[[ SOURCE INFORMATION open ]]

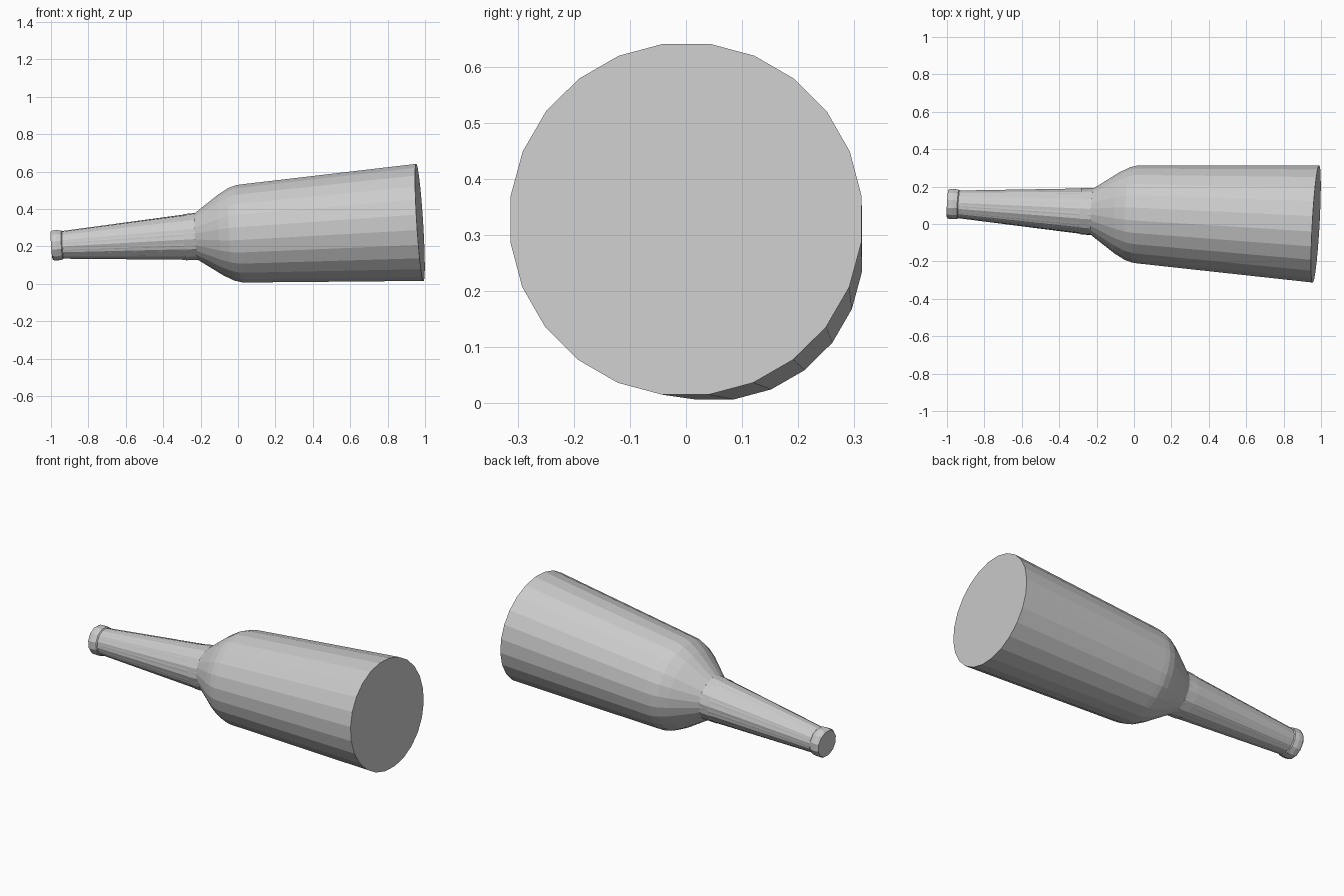
import bpy, bmesh
from math import sin, cos, pi, atan
from mathutils import Matrix

if "Cube" in bpy.data.objects:
    bpy.data.objects.remove(bpy.data.objects["Cube"])

# Bottle leans slightly: pivot at the base centre, axis rises and swings sideways
PLACE = (Matrix.Translation((0.9725, 0.0, 0.328))
         @ Matrix.Rotation(atan(-0.055), 4, 'Z')
         @ Matrix.Rotation(-atan(0.0628), 4, 'Y'))


def lathe(name, profile, sides, cap_start=True, cap_end=True, turn=0.5):
    """Revolve (distance, radius) points round the local x axis."""
    bm = bmesh.new()
    rings = []
    for t, r in profile:
        rings.append([bm.verts.new((t, r * cos(2 * pi * (i + turn) / sides),
                                    r * sin(2 * pi * (i + turn) / sides)))
                      for i in range(sides)])
    for a, b in zip(rings, rings[1:]):
        for i in range(sides):
            j = (i + 1) % sides
            bm.faces.new((a[i], a[j], b[j], b[i]))
    if cap_start:
        bm.faces.new(rings[0])
    if cap_end:
        bm.faces.new(rings[-1])
    bmesh.ops.recalc_face_normals(bm, faces=bm.faces)
    bm.transform(PLACE)
    mesh = bpy.data.meshes.new(name)
    bm.to_mesh(mesh)
    bm.free()
    obj = bpy.data.objects.new(name, mesh)
    bpy.context.collection.objects.link(obj)
    return obj


# Body with rounded shoulder, continuing into the neck
lathe("bottle_body", [(0, 0.316), (-0.94, 0.265), (-0.97, 0.262), (-1.01, 0.250),
                      (-1.066, 0.219), (-1.20, 0.125), (-1.26, 0.120),
                      (-1.92, 0.073)], 24, cap_end=False)

# Thin wrap on the neck, its facets crossing those of the glass
lathe("neck_wrap", [(-1.265, 0.1215), (-1.92, 0.0742)], 14, False, False, 0.25)

# Collar at the foot of the neck
lathe("neck_collar", [(-1.20, 0.1265), (-1.262, 0.1245)], 14, False, False, 0.25)

# Lip around the mouth
lathe("mouth_lip", [(-1.912, 0.072), (-1.92, 0.080), (-1.945, 0.084),
                    (-1.965, 0.083), (-1.975, 0.077)], 12)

[[ SOURCE INFORMATION closed ]]

**EXERCISE DETAILS**
The data above should be returned in full, exactly as written, apart from its images.

**ANSWER**
import bpy, bmesh
from math import sin, cos, pi, atan
from mathutils import Matrix

if "Cube" in bpy.data.objects:
    bpy.data.objects.remove(bpy.data.objects["Cube"])

# Bottle leans slightly: pivot at the base centre, axis rises and swings sideways
PLACE = (Matrix.Translation((0.9725, 0.0, 0.328))
         @ Matrix.Rotation(atan(-0.055), 4, 'Z')
         @ Matrix.Rotation(-atan(0.0628), 4, 'Y'))


def lathe(name, profile, sides, cap_start=True, cap_end=True, turn=0.5):
    """Revolve (distance, radius) points round the local x axis."""
    bm = bmesh.new()
    rings = []
    for t, r in profile:
        rings.append([bm.verts.new((t, r * cos(2 * pi * (i + turn) / sides),
                                    r * sin(2 * pi * (i + turn) / sides)))
                      for i in range(sides)])
    for a, b in zip(rings, rings[1:]):
        for i in range(sides):
            j = (i + 1) % sides
            bm.faces.new((a[i], a[j], b[j], b[i]))
    if cap_start:
        bm.faces.new(rings[0])
    if cap_end:
        bm.faces.new(rings[-1])
    bmesh.ops.recalc_face_normals(bm, faces=bm.faces)
    bm.transform(PLACE)
    mesh = bpy.data.meshes.new(name)
    bm.to_mesh(mesh)
    bm.free()
    obj = bpy.data.objects.new(name, mesh)
    bpy.context.collection.objects.link(obj)
    return obj


# Body with rounded shoulder, continuing into the neck
lathe("bottle_body", [(0, 0.316), (-0.94, 0.265), (-0.97, 0.262), (-1.01, 0.250),
                      (-1.066, 0.219), (-1.20, 0.125), (-1.26, 0.120),
                      (-1.92, 0.073)], 24, cap_end=False)

# Thin wrap on the neck, its facets crossing those of the glass
lathe("neck_wrap", [(-1.265, 0.1215), (-1.92, 0.0742)], 14, False, False, 0.25)

# Collar at the foot of the neck
lathe("neck_collar", [(-1.20, 0.1265), (-1.262, 0.1245)], 14, False, False, 0.25)

# Lip around the mouth
lathe("mouth_lip", [(-1.912, 0.072), (-1.92, 0.080), (-1.945, 0.084),
                    (-1.965, 0.083), (-1.975, 0.077)], 12)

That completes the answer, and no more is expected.